Coral reef fish spend weeks scouting out a new neighbourhood before they move in - just like human house buyers do, Edinburgh scientists have revealed.
A cardinalfish hiding in coral off the coast of the Philippines
The fish use their acute sense of hearing to eavesdrop on locations before deciding where to live.
Edinburgh University researchers studied shoals of fish near the Great Barrier Reef off Australia.
They found damselfish, cardinalfish, emperors and blennies chose communities by the "reef noise" they give off.
They then choose one based on their needs - in much the same way that a human would choose a new neighbourhood based on local schools or work commitments.
Very young fish - those who have just developed as larvae in the open sea - choose locations with invertebrates such as shrimp, which give off a high frequency sound, and hide in holes snatching passing food.
As they grow older, scientists say the fish become "more aware" of the social groups and communities they would like to live in.
They are then drawn towards reefs populated with fish - which produce a lower pitched sound - where they can find shoal mates, forage for food and expand their territories.
The research shows that these natural "cues" are important for determining how communities are established.
Damselfish swim on a coral head in the Philippines
Shipping, drilling, mining and active sonar are all adding to levels of noise pollution, but the impacts on community structure are not known.
Dr Steve Simpson, of Edinburgh University's school of biological sciences, said: "These findings show that hearing is crucial for the survival of fish.
"Reef noise includes the sounds of invertebrates and fish feeding, and so provides other fish with direct information about the residents on the reef."

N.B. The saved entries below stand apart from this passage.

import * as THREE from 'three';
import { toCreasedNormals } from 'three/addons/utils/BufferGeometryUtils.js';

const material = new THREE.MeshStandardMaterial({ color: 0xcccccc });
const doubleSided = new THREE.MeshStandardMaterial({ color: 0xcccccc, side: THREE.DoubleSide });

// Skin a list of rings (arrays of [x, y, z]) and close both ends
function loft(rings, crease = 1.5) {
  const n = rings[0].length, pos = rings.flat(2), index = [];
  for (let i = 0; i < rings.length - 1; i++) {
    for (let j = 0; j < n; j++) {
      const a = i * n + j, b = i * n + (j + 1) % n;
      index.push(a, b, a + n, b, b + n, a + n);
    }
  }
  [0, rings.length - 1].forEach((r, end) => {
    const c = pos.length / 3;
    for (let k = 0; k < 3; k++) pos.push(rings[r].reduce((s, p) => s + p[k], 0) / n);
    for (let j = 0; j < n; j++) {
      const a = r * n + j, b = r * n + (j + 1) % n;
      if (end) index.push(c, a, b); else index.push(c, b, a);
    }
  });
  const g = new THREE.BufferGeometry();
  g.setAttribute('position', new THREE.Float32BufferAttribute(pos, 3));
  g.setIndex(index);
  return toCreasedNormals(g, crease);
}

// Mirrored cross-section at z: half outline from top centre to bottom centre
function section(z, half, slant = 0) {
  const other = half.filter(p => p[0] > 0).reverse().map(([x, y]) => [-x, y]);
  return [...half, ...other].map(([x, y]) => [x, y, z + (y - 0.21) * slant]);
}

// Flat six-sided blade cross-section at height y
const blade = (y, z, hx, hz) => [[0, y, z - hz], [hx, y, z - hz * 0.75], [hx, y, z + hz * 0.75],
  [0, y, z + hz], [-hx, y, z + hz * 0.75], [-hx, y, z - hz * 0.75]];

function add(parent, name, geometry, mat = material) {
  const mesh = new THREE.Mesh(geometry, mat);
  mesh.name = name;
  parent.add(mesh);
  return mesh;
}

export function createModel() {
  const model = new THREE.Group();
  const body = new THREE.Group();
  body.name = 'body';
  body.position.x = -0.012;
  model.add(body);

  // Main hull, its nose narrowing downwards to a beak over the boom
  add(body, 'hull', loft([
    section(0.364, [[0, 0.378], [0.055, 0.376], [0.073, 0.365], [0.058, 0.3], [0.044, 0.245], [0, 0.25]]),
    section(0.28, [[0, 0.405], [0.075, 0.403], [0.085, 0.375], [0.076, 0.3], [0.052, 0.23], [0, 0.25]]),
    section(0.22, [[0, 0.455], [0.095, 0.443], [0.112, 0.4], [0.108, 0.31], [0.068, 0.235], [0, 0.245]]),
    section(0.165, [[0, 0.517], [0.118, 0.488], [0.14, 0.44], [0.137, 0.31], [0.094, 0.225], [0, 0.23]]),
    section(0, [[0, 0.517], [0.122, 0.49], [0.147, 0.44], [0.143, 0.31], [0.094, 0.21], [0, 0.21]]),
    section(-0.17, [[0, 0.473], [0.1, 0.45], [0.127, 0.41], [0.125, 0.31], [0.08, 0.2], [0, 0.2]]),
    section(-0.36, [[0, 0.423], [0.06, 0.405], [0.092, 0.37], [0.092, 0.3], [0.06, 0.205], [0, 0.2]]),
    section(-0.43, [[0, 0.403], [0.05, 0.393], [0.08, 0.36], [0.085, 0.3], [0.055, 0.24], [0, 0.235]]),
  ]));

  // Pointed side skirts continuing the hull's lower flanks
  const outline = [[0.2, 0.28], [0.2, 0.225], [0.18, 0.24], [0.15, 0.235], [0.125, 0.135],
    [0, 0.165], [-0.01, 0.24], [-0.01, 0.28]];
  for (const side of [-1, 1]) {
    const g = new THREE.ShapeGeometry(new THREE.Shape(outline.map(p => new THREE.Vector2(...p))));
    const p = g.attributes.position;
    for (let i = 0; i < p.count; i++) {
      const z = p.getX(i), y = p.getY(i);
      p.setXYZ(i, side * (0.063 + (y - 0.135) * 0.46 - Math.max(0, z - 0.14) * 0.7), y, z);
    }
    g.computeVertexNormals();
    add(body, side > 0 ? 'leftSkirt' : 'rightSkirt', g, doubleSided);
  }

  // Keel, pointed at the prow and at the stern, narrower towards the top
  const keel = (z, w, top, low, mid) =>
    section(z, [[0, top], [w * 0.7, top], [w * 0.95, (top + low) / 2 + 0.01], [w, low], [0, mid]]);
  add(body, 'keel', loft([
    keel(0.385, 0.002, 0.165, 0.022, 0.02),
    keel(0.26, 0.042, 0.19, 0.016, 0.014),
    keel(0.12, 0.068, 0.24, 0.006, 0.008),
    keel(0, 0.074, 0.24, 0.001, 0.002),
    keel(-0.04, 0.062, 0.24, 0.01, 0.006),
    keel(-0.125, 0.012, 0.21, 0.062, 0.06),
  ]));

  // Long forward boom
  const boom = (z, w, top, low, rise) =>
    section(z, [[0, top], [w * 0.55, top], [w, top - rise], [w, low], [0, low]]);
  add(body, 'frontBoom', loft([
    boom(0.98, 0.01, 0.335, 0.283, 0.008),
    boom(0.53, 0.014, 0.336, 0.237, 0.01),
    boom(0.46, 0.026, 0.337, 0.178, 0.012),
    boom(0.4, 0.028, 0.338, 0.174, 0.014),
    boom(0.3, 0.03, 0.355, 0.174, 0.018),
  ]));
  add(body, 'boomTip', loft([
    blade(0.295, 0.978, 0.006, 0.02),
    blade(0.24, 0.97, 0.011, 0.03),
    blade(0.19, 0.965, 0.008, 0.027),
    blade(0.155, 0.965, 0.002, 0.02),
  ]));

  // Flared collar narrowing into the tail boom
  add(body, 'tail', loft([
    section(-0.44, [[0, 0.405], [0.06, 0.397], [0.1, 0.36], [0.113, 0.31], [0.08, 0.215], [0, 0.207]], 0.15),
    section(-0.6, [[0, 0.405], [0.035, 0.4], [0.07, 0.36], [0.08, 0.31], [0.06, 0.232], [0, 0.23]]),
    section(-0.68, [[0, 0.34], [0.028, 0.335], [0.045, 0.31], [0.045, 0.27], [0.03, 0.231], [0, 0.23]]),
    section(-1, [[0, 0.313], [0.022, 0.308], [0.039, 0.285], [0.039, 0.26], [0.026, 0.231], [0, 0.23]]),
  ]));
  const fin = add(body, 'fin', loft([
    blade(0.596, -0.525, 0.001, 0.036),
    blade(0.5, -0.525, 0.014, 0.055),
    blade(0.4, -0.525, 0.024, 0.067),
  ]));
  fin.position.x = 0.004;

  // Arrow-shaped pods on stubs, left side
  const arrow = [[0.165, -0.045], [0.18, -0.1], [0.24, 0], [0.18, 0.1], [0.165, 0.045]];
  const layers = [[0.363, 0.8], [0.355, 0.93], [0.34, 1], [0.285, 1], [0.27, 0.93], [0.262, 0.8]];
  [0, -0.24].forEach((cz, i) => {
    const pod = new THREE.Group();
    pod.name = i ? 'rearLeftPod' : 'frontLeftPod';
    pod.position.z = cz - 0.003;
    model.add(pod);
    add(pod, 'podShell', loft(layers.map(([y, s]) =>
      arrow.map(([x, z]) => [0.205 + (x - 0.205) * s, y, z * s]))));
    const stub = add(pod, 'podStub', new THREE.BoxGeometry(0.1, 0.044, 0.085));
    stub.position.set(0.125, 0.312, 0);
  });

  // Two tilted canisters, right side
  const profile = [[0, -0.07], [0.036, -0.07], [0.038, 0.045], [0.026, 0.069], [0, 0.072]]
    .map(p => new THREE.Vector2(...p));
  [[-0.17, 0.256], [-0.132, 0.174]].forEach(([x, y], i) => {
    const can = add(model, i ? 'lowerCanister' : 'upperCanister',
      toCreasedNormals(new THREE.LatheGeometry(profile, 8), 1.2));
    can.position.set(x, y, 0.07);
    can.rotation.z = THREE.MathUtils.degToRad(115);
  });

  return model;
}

The research, funded by the Natural Environment Research Council (NERC) , the Fisheries Society of the British Isles (FSBI) and the British Ecological Society, has been published in the journals Coral Reefs, Animal Behaviour and Proceedings of the Royal Society.